Willie Soon, a rock star among climate change skeptics, pitched the idea of shutting down the United Nations' panel of climate change researchers on Thursday, calling it an "anti-science movement."
Soon said he would create a "place in hell" to put the U.N.'s climate science and predictions. "There will be a very special place I will create for them. Please go there. It's nonsense. Even a little kid will know this is wrong."
Soon was in Washington to discuss new findings that refute the U.N.'s predictions on the disappearance of Arctic sea ice as a result of increasing global temperatures due to manmade carbon pollution. He discussed the research and took questions from the audience as part of the Heartland Institute's annual two-day conference of climate skeptics being held this year in the nation's capital.
The conference comes as President Trump is drafting a new executive order to repeal much of the work of the Obama administration to combat manmade climate change, much of which is based on climate assessments and research from the U.N. Intergovernmental Panel on Climate Change, or IPCC.
"Just close IPCC," Soon said. "Seriously, just close it," he said, in responding to a federal worker's question, asking why Soon has not met with the IPCC.
"I think you didn't see my white hair," Soon added. "I have a lot of white hair. I have tried a lot."
• Things have gotten too bad to fix: "Oh yes, we tried for years and years and years, but the strategy has become so bad that I say we just have to close IPCC. Seriously, just close it. Because they are really [an] anti-science movement," he said.
"There are too many of these people now, growing too large year-by-year," Soon said. "Every year there is just conferences ... [but] nothing has been done."
• Once a friend of the IPCC: "Second and third [climate assessment], IPCC cited my work very prominently," Soon said. "And then, all of a sudden" they stopped reaching out "because we are running out of favor, in a sense."
Soon is a regarded scientist specializing in the physics of the sun and how solar activity plays a role in the Earth's climate. He doesn't believe the data is sufficient to draw any long-term conclusion about the effects of global warming and has become a prominent figure among those who deny manmade climate change is occurring.
He has become a target of Democrats and proponents of climate change after it was found that he had received funding from pro-fossil fuel groups. Soon is a physicist at the Solar and Stellar Physics Division of the Harvard-Smithsonian Center for Astrophysics. The New York Times in 2015 described him as one of a handful of scientists who oppose the mainstream consensus on global warming.
On Thursday, Soon cited a 1969 article by the New York Times, referring to it as a "fake news" outfit, which reported back then that sea ice in the Arctic would disappear by 1988 due to climate change.
"It's really beyond belief that we could keep believing in this sort of stuff, you know," he said. "That it's not happening, yet we still believe these people have any credibility to make any claims."

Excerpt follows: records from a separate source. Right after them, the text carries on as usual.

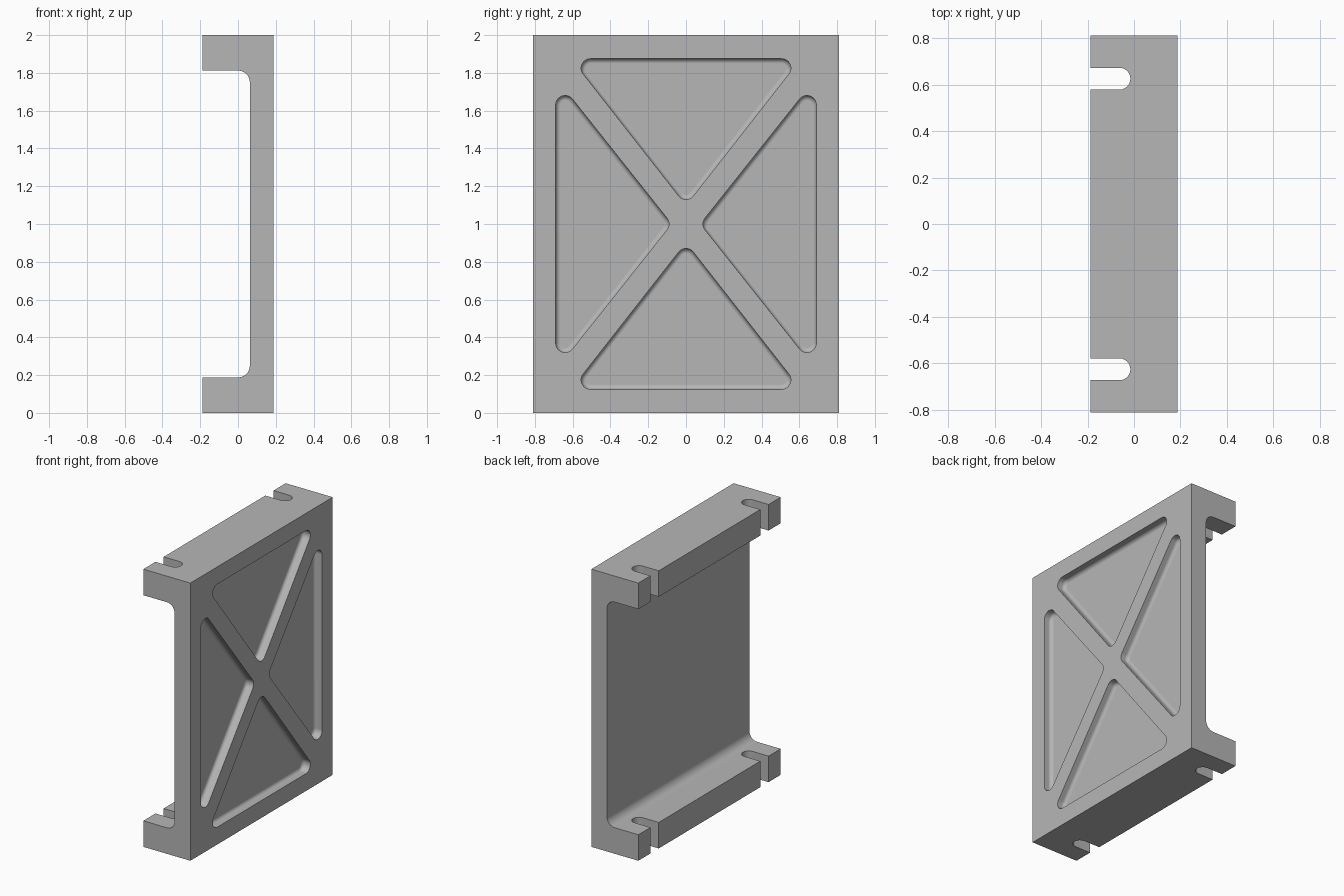
import bpy
import bmesh
from math import atan2, cos, sin, pi

if "Cube" in bpy.data.objects:
    bpy.data.objects.remove(bpy.data.objects["Cube"], do_unlink=True)

W, D, H = 0.375, 1.62, 2.0      # overall size
WALL = 0.125                    # web thickness
FLANGE = 0.1875                 # flange thickness
POCKET = 0.06                   # pocket depth
FILLET = 0.025                  # fillet at the pocket floor

grey = bpy.data.materials.new("metal grey")
grey.use_nodes = True
grey.diffuse_color = (0.47, 0.47, 0.47, 1)
grey.node_tree.nodes["Principled BSDF"].inputs["Base Color"].default_value = grey.diffuse_color


def rounded_loop(centres, r, steps=12):
    """Outline at distance r around a counter-clockwise polygon of centres."""
    pts, n = [], len(centres)
    for i, (u, v) in enumerate(centres):
        pu, pv = centres[i - 1]
        nu, nv = centres[(i + 1) % n]
        a = atan2(v - pv, u - pu) - pi / 2
        turn = (atan2(nv - v, nu - u) - pi / 2 - a) % (2 * pi)
        for k in range(steps + 1):
            t = a + turn * k / steps
            pts.append((u + r * cos(t), v + r * sin(t)))
    return pts


def loft(name, centres, layers, place):
    """Solid through rounded outlines; layers are (height, radius) pairs."""
    bm = bmesh.new()
    rings = [[bm.verts.new(place(u, v, h)) for u, v in rounded_loop(centres, r)]
             for h, r in layers]
    for low, high in zip(rings, rings[1:]):
        for i in range(len(low)):
            j = (i + 1) % len(low)
            bm.faces.new((low[i], low[j], high[j], high[i]))
    bm.faces.new(rings[0])
    bm.faces.new(rings[-1])
    bmesh.ops.recalc_face_normals(bm, faces=bm.faces)
    mesh = bpy.data.meshes.new(name)
    bm.to_mesh(mesh)
    bm.free()
    mesh.materials.append(grey)
    obj = bpy.data.objects.new(name, mesh)
    bpy.context.collection.objects.link(obj)
    obj.hide_render = True
    return obj


# Solid block
bpy.ops.mesh.primitive_cube_add(size=1, location=(0, 0, H / 2))
body = bpy.context.object
body.name = "bracket_body"
body.scale = (W, D, H)
bpy.ops.object.transform_apply(location=True, rotation=False, scale=True)
body.data.materials.append(grey)

cutters = []

# Channel between the flanges, with filleted inner corners
R = 0.0625
x_in = W / 2 - WALL - R
z0, z1 = FLANGE + R, H - FLANGE - R
cutters.append(loft("channel_cutter", [(-0.5, z0), (x_in, z0), (x_in, z1), (-0.5, z1)],
                    [(-1, R), (1, R)], lambda u, v, h: (u, h, v)))

# Open-ended bolt slots through both flanges
for y in (-0.625, 0.625):
    cutters.append(loft("slot_cutter", [(-0.5, y), (-0.0625, y)],
                        [(-0.1, 0.047), (H + 0.1, 0.047)], lambda u, v, h: (u, v, h)))

# Four triangular pockets around the cross ribs, with filleted floors
r = 0.05
floor = W / 2 - POCKET
layers = [(floor + FILLET * (1 - cos(a)), r - FILLET * (1 - sin(a)))
          for a in (pi / 2 * k / 6 for k in range(7))] + [(W / 2 + 0.05, r)]
top_tri = [(0, 0.18), (0.505, 0.825), (-0.505, 0.825)]
side_tri = [(0.14, 0), (0.64, -0.63), (0.64, 0.63)]
for tri in (top_tri, side_tri):
    for s in (1, -1):
        cutters.append(loft("pocket_cutter", [(s * u, s * v) for u, v in tri], layers,
                            lambda u, v, h: (h, u, H / 2 + v)))

# Cut the block and shade it
for cutter in cutters:
    mod = body.modifiers.new("cut", 'BOOLEAN')
    mod.operation = 'DIFFERENCE'
    mod.solver = 'EXACT'
    mod.object = cutter
    bpy.ops.object.modifier_apply(modifier=mod.name)
for cutter in cutters:
    bpy.data.objects.remove(cutter, do_unlink=True)
bpy.ops.object.shade_smooth_by_angle(angle=pi / 6)
weighted = body.modifiers.new("weighted_normals", 'WEIGHTED_NORMAL')
weighted.keep_sharp = True
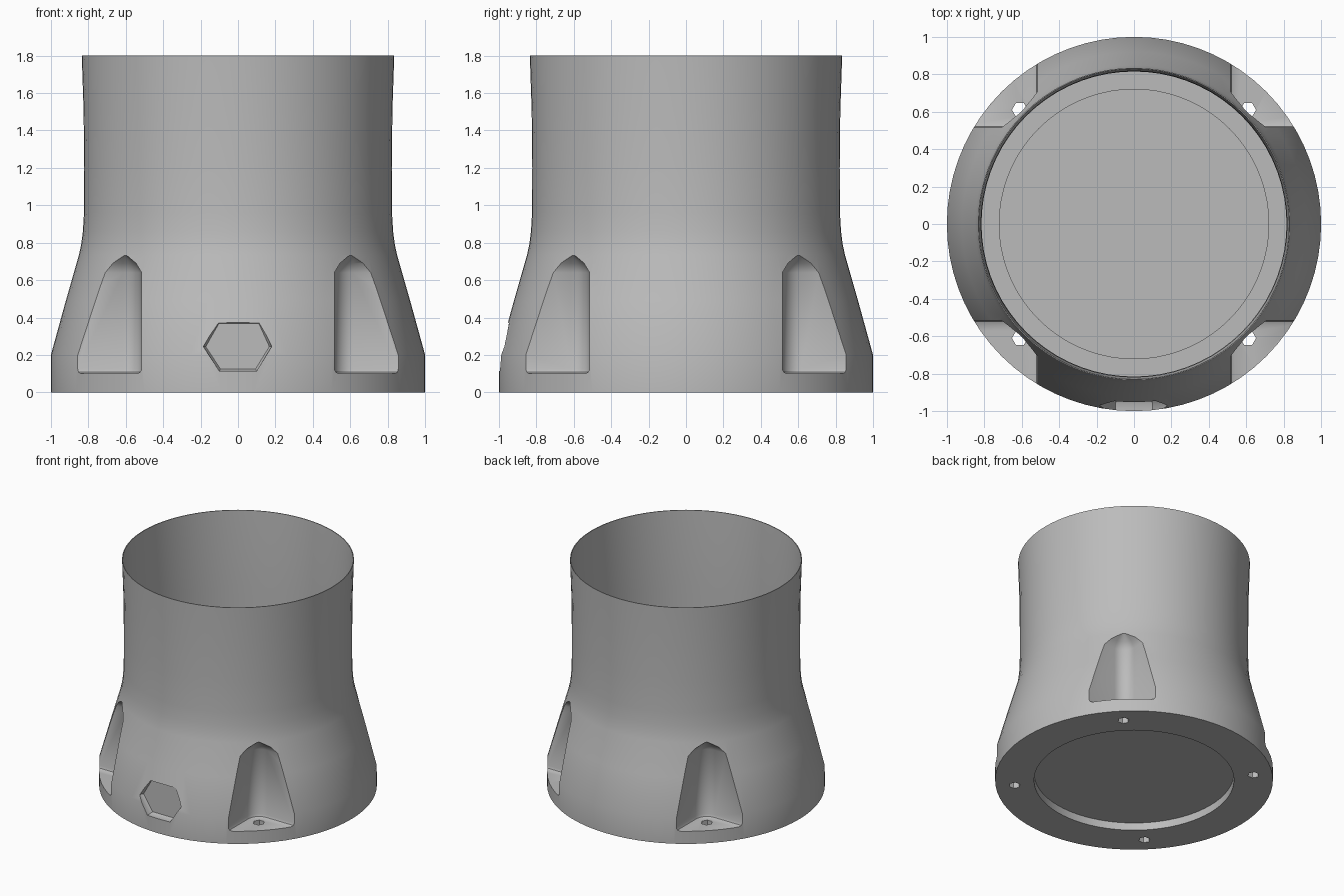
import bpy
import bmesh
from math import sin, cos, pi, radians

if "Cube" in bpy.data.objects:
    bpy.data.objects.remove(bpy.data.objects["Cube"], do_unlink=True)

grey = bpy.data.materials.new("plain grey")
grey.use_nodes = True
colour = (0.5, 0.5, 0.5, 1)
grey.diffuse_color = colour
grey.node_tree.nodes["Principled BSDF"].inputs["Base Color"].default_value = colour


def finish(name, bm):
    """Turn a bmesh into a named grey object."""
    bmesh.ops.recalc_face_normals(bm, faces=bm.faces)
    mesh = bpy.data.meshes.new(name)
    bm.to_mesh(mesh)
    bm.free()
    obj = bpy.data.objects.new(name, mesh)
    mesh.materials.append(grey)
    bpy.context.collection.objects.link(obj)
    return obj


def loft(name, rings):
    """Skin closed rings of points and cap both ends."""
    bm = bmesh.new()
    loops = [[bm.verts.new(p) for p in ring] for ring in rings]
    n = len(loops[0])
    for a, b in zip(loops, loops[1:]):
        for i in range(n):
            j = (i + 1) % n
            bm.faces.new((a[i], a[j], b[j], b[i]))
    bm.faces.new(loops[0][::-1])
    bm.faces.new(loops[-1])
    return finish(name, bm)


def circle(r, z, n, x=0, y=0):
    return [(x + r * cos(2 * pi * i / n), y + r * sin(2 * pi * i / n), z) for i in range(n)]


# Body: underside recess, flared outer wall, thin rim, inner ledge, bore and floor
profile = [
    (0.72, 0.06), (0.72, 0), (1, 0), (1, 0.2), (0.92, 0.49), (0.85, 0.735),
    (0.838, 0.79), (0.829, 0.86), (0.823, 0.96), (0.822, 1.2), (0.825, 1.5),
    (0.835, 1.8), (0.829, 1.8), (0.818, 1.5), (0.815, 1.2), (0.815, 0.79),
    (0.72, 0.79), (0.72, 0.1),
]
body = loft("flared_housing", [circle(r, z, 72) for r, z in profile])


# Corner pockets: rounded quadrant that narrows to a domed top
def pocket_ring(inset, z, sx, sy):
    edge, centre, far = 0.515 + inset, 0.615, 1.2
    r = 0.1 - inset
    pts = [(far, far), (far, edge)]
    for i in range(9):
        a = 1.5 * pi - i * pi / 16
        pts.append((centre + r * cos(a), centre + r * sin(a)))
    pts.append((edge, far))
    return [(sx * x, sy * y, z) for x, y in pts]


cutters = []
levels = [(0.025, 0.1), (0.007, 0.108), (0, 0.125), (0, 0.64), (0.03, 0.69), (0.095, 0.745)]
for sx in (-1, 1):
    for sy in (-1, 1):
        cutters.append(loft("pocket_cutter", [pocket_ring(d, z, sx, sy) for d, z in levels]))
        # Bolt hole through the pocket floor
        cutters.append(loft("bolt_hole_cutter",
                            [circle(0.042, z, 6, sx * 0.61, sy * 0.61) for z in (-0.1, 0.2)]))

# Six-sided recess in the front
hexagon = [(-0.185, 0.245), (-0.11, 0.377), (0.12, 0.377), (0.18, 0.245), (0.1, 0.115), (-0.1, 0.115)]
cutters.append(loft("front_recess_cutter", [
    [(x * s, y, 0.245 + (z - 0.245) * s) for x, z in hexagon]
    for s, y in ((1, -1.1), (1, -0.96), (0.93, -0.94))]))

# Cut everything out of the body
bpy.ops.object.select_all(action="DESELECT")
bpy.context.view_layer.objects.active = body
body.select_set(True)
for cutter in cutters:
    cutter.hide_render = True
    mod = body.modifiers.new("cut", "BOOLEAN")
    mod.operation = "DIFFERENCE"
    mod.solver = "EXACT"
    mod.object = cutter
    bpy.ops.object.modifier_apply(modifier=mod.name)
for cutter in cutters:
    bpy.data.objects.remove(cutter, do_unlink=True)

bpy.ops.object.shade_smooth_by_angle(angle=radians(32))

• The only federal employee in the room: The federal worker identified herself as Susan O'Toole with the Agriculture Department's animal inspection service. "I am probably the only federal worker here that follows these conferences," she said. "All of you are always quoting the IPCC, have you ever had an opportunity or attempted to bring the IPCC together so you could have a dialogue or debate together, in public, about what they are claiming and what you are claiming?"
• Set an appointment: The U.N. climate panel is "not serious about science" and "never want to talk about anything," Soon said. "I am willing to help them. Please tell IPCC to contact Willie Soon. It's very easy to find me. ... If they want to see me, come and see me. Set appointment."